Mr. Graham Allen (Nottingham, North)

Will my hon. Friend pass on the congratulations of many hon. Members to my right hon. Friend the Home Secretary on his pungent remarks a couple of weeks ago about delays caused by the legal profession? The administrative work load on police officers and the administrative work done by housing officers, police officers and councillors in pursuing antisocial behaviour orders—in my city of Nottingham and elsewhere—cost massive amounts of money. The case gets to court and then some smart alec lawyer finds a way to get the little brat—which would be the parliamentary expression—off and out into the community again. Will my hon. Friend ensure that the joined up thinking continues so that the time of council officers and councillors is used productively?

Mr. Ainsworth

I am not sure that I would dare refer to the remarks of my right hon. Friend the Home Secretary as pungent, and I do not know whether my hon. Friend meant his remarks to be pungent. However, efforts are being made better to align court time with police time, so that police officers do not waste their time unnecessarily waiting for court cases. We need better co-ordination and communication to avoid that happening.

Mr. James Paice (South-East Cambridgeshire)
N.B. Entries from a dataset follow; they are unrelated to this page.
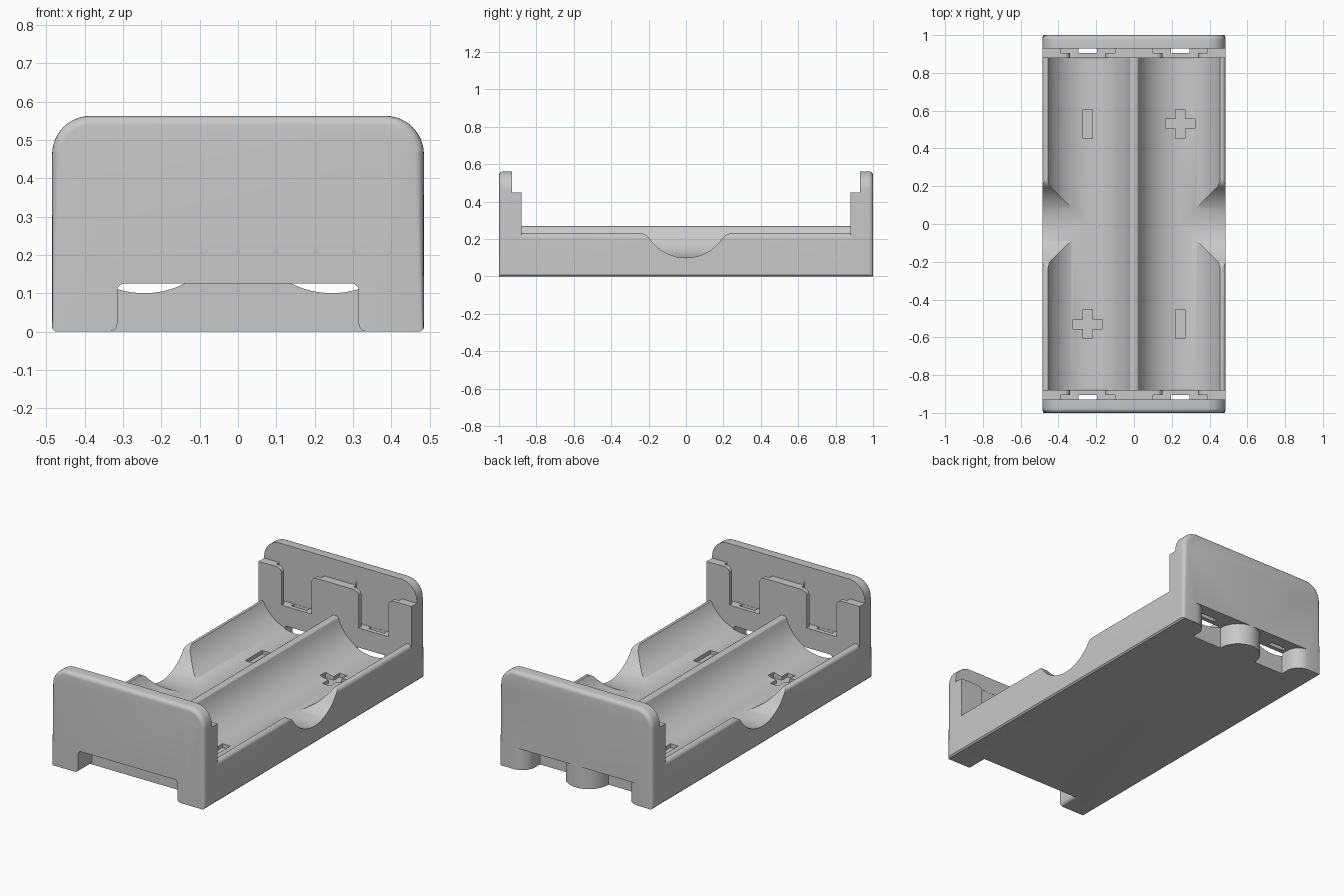
import bpy, bmesh, math

if "Cube" in bpy.data.objects:
    bpy.data.objects.remove(bpy.data.objects["Cube"])

grey = bpy.data.materials.new("light_grey")
grey.diffuse_color = (0.58, 0.58, 0.58, 1)
grey.use_nodes = True
grey.node_tree.nodes["Principled BSDF"].inputs["Base Color"].default_value = grey.diffuse_color


def arc(cx, cy, r, a0, a1, n=8):
    return [(cx + r * math.cos(math.radians(a0 + (a1 - a0) * i / n)),
             cy + r * math.sin(math.radians(a0 + (a1 - a0) * i / n))) for i in range(n + 1)]


def prism(name, pts, axis, lo, hi):
    """Extrude a 2D outline along an axis; outline is (y,z), (x,z) or (x,y)."""
    place = {"x": lambda p, t: (t, p[0], p[1]),
             "y": lambda p, t: (p[0], t, p[1]),
             "z": lambda p, t: (p[0], p[1], t)}[axis]
    bm = bmesh.new()
    a = [bm.verts.new(place(p, lo)) for p in pts]
    b = [bm.verts.new(place(p, hi)) for p in pts]
    n = len(pts)
    bm.faces.new(a[::-1])
    bm.faces.new(b)
    for i in range(n):
        j = (i + 1) % n
        bm.faces.new((a[i], a[j], b[j], b[i]))
    bm.normal_update()
    if bm.calc_volume(signed=True) < 0:
        bmesh.ops.reverse_faces(bm, faces=bm.faces[:])
    me = bpy.data.meshes.new(name)
    bm.to_mesh(me)
    bm.free()
    ob = bpy.data.objects.new(name, me)
    bpy.context.collection.objects.link(ob)
    me.materials.append(grey)
    return ob


def box(name, x0, x1, y0, y1, z0, z1):
    return prism(name, [(x0, y0), (x1, y0), (x1, y1), (x0, y1)], "z", z0, z1)


def combine(target, parts, op):
    for p in parts:
        m = target.modifiers.new("bool", "BOOLEAN")
        m.operation, m.solver, m.object = op, "EXACT", p
        bpy.context.view_layer.objects.active = target
        bpy.ops.object.modifier_apply(modifier=m.name)
        bpy.data.objects.remove(p)


W, R, CX, CZ = 0.485, 0.235, 0.245, 0.335

# Tray cross-section: two round channels, rounded rims and a centre ridge
a_rim = math.degrees(math.asin((0.23 - CZ) / R))
a_ridge = 180 - math.degrees(math.asin((0.252 - CZ) / R))
half = [(W - 0.008, 0), (W, 0.008)] + arc(W - 0.022, 0.208, 0.022, 0, 90, 6)
half += arc(CX, CZ, R, a_rim, a_ridge - 360, 36)
half += [(0.021, 0.262), (0.013, 0.268)]
tray = prism("battery_tray", half + [(0, 0.27)] + [(-x, z) for x, z in reversed(half)], "y", -0.9, 0.9)

# Finger scoops in both side rims
a_f = math.degrees(math.asin((0.17 - CZ) / 0.295))
fy = 0.295 * math.cos(math.radians(a_f))
right = arc(0, CZ, R, -90, a_f, 16) + arc(fy, 0.17, 0.06, 180 + a_f, 90, 8)[1:]
right += [(fy, 0.5)]
scoop = right + [(-y, z) for y, z in reversed(right[1:])]
combine(tray, [prism("scoop_cutter", scoop, "x", s * CX, s * 0.7) for s in (-1, 1)], "DIFFERENCE")

# End walls with rounded corners and a lower inner ledge
wall_half = [(W - 0.008, 0), (W, 0.008)] + arc(W - 0.1, 0.4625, 0.1, 0, 90, 12)
wall_pts = wall_half + [(-x, z) for x, z in reversed(wall_half)]
ledge_pts = [(W - 0.008, 0), (W, 0.008), (W, 0.45), (-W, 0.45), (-W, 0.008), (0.008 - W, 0)]
for s in (-1, 1):
    wall = prism("end_wall", wall_pts, "y", s * 0.93, s)
    bm = bmesh.new()
    bm.from_mesh(wall.data)
    edges = [e for e in bm.edges if all(abs(v.co.y - s) < 1e-4 for v in e.verts)
             and max(v.co.z for v in e.verts) > 0.01]
    bmesh.ops.bevel(bm, geom=edges, offset=0.024, segments=5, profile=0.5, affect="EDGES")
    bm.to_mesh(wall.data)
    bm.free()
    ledge = prism("ledge", ledge_pts, "y", s * 0.88, s * 0.94)
    combine(tray, [ledge, wall], "UNION")

# Contact slots: rounded opening in front, wider pocket behind, wire hole below
for s in (-1, 1):
    for c in (-CX, CX):
        side = [(0.095, 0.237)] + arc(0.125, 0.42, 0.03, 180, 90, 6) + [(0.125, 0.47)]
        opening = [(c + x, z) for x, z in side] + [(c - x, z) for x, z in reversed(side)]
        combine(tray, [
            prism("slot_cutter", opening, "y", s * 0.86, s * 0.91),
            box("pocket_cutter", c - 0.145, c + 0.145, min(s * 0.905, s * 0.931),
                max(s * 0.905, s * 0.931), 0.237, 0.47),
            box("hole_cutter", c - 0.05, c + 0.05, min(s * 0.905, s * 0.93),
                max(s * 0.905, s * 0.93), 0.1, 0.26)], "DIFFERENCE")

# Front wire recess: one straight notch with eased corners
nh = [(0.335, -0.05), (0.335, 0)] + arc(0.335, 0.02, 0.02, 270, 180, 5)[1:] + arc(0.297, 0.107, 0.018, 0, 90, 5)
notch = prism("notch_cutter", nh + [(-x, z) for x, z in reversed(nh)], "y", -1.05, -0.875)
combine(tray, [notch], "DIFFERENCE")

# Rear wire recesses: two curved notches around a half-round middle foot
rear = [(0.008, 1.05)] + arc(0, 0.88, 0.12, 86, 0, 14) + [(0.12, 0.875), (0.315, 0.875)]
rear += arc(0.395, 0.92, 0.08, 180, 90, 10) + [(0.395, 1.05)]
combine(tray, [prism("notch_cutter", [(s * x, y) for x, y in rear], "z", -0.05, 0.125)
               for s in (-1, 1)], "DIFFERENCE")

# Engraved polarity marks in the channel floors
b, t = 0.025, 0.077
plus = [(-b, -t), (b, -t), (b, -b), (t, -b), (t, b), (b, b), (b, t), (-b, t),
        (-b, b), (-t, b), (-t, -b), (-b, -b)]
minus = [(-b, -t), (b, -t), (b, t), (-b, t)]
for shape, x, y in ((minus, -CX, 0.53), (plus, CX, 0.53), (plus, -CX, -0.53), (minus, CX, -0.53)):
    combine(tray, [prism("mark_cutter", [(x + u, y + v) for u, v in shape], "z", 0.08, 0.2)], "DIFFERENCE")

bpy.ops.object.select_all(action="DESELECT")
tray.select_set(True)
bpy.context.view_layer.objects.active = tray
bpy.ops.object.shade_smooth_by_angle(angle=math.radians(30))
Is it not a sad indication of the state of police morale that they should consider working to rule? The police cannot strike, so will the Home Secretary and the Minister agree that the flexibility that we all know is necessary must be achieved by agreement? To achieve that, what will the Government do? It is a question not of setting people to do different jobs, but of getting rid of paperwork. What forms will the Government abolish? What reports will they stop calling for? What will be the Government's side of the bargain in reaching the agreement needed if the police reforms that the Home Secretary wants are to be achieved?

Mr. Ainsworth
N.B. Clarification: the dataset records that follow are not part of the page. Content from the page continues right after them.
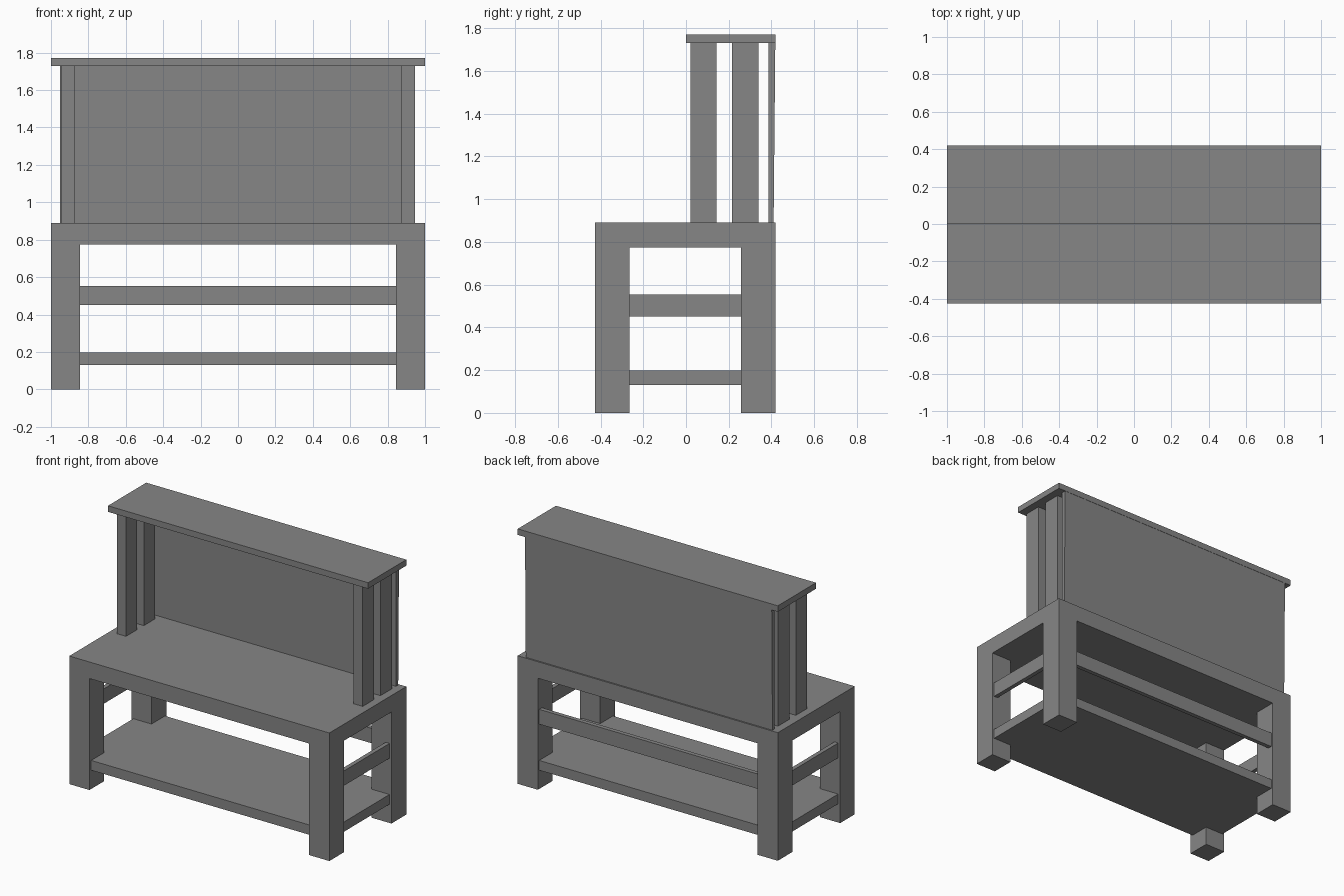
import bpy

cube = bpy.data.objects.get("Cube")
if cube:
    bpy.data.objects.remove(cube, do_unlink=True)

grey = bpy.data.materials.new("plain grey")
grey.use_nodes = True
COLOUR = (0.24, 0.24, 0.24, 1)
grey.diffuse_color = COLOUR
grey.node_tree.nodes["Principled BSDF"].inputs["Base Color"].default_value = COLOUR


def box(name, x, y, z):
    """Add a box spanning the given (low, high) ranges."""
    bpy.ops.mesh.primitive_cube_add(size=1)
    ob = bpy.context.object
    ob.name = name
    for v in ob.data.vertices:
        v.co = [r[0] if c < 0 else r[1] for c, r in zip(v.co, (x, y, z))]
    ob.data.materials.append(grey)
    return ob


def pair(name, x, y, z):
    """Add a box on the left (+x) and its mirror on the right."""
    box("left_" + name, x, y, z)
    box("right_" + name, (-x[1], -x[0]), y, z)


FRONT, BACK = -0.425, 0.42
TABLE_LOW, TABLE_TOP = 0.775, 0.89
SHELF_LOW, SHELF_TOP = 1.73, 1.772

# Thick worktop and square legs
box("worktop", (-1, 1), (FRONT, BACK), (TABLE_LOW, TABLE_TOP))
pair("front_leg", (0.845, 1), (FRONT, -0.265), (0, TABLE_LOW))
pair("back_leg", (0.845, 1), (0.257, BACK), (0, TABLE_LOW))

# Lower shelf, fitted around the legs
box("lower_shelf", (-0.985, 0.985), (-0.405, 0.405), (0.13, 0.198))

# Thin rails at the sides and back
RAIL = (0.45, 0.553)
pair("side_rail", (0.955, 0.985), (-0.27, 0.26), RAIL)
box("back_rail", (-0.85, 0.85), (0.375, 0.405), RAIL)

# Upright posts carrying the upper shelf
pair("front_post", (0.875, 0.945), (0.02, 0.143), (TABLE_TOP, SHELF_LOW))
pair("rear_post", (0.875, 0.945), (0.215, 0.34), (TABLE_TOP, SHELF_LOW))
box("upper_shelf", (-1, 1), (0, BACK), (SHELF_LOW, SHELF_TOP))

# Back panel, its rear face leaning slightly outward at the top
panel = box("back_panel", (-0.952, 0.945), (0.385, 0.41), (TABLE_TOP, SHELF_LOW))
for v in panel.data.vertices:
    if v.co.z > 1 and v.co.y > 0.4:
        v.co.y = 0.418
The Government published "Diary of a Police Officer", and we seek to halve the number of best value indicators as part of our efforts to cut bureaucracy. Such things underlie the whole agenda of the White Paper. We are in the middle of negotiations that could affect terms and conditions for the police, and the hon. Gentleman should not be surprised if the press comments on that. While we are handling such important issues, the British public will consider both how the Government handle matters and how the Opposition respond. I hope that the hon. Gentleman will respond reasonably and sensibly instead of playing games on the back of an important issue.

Forward to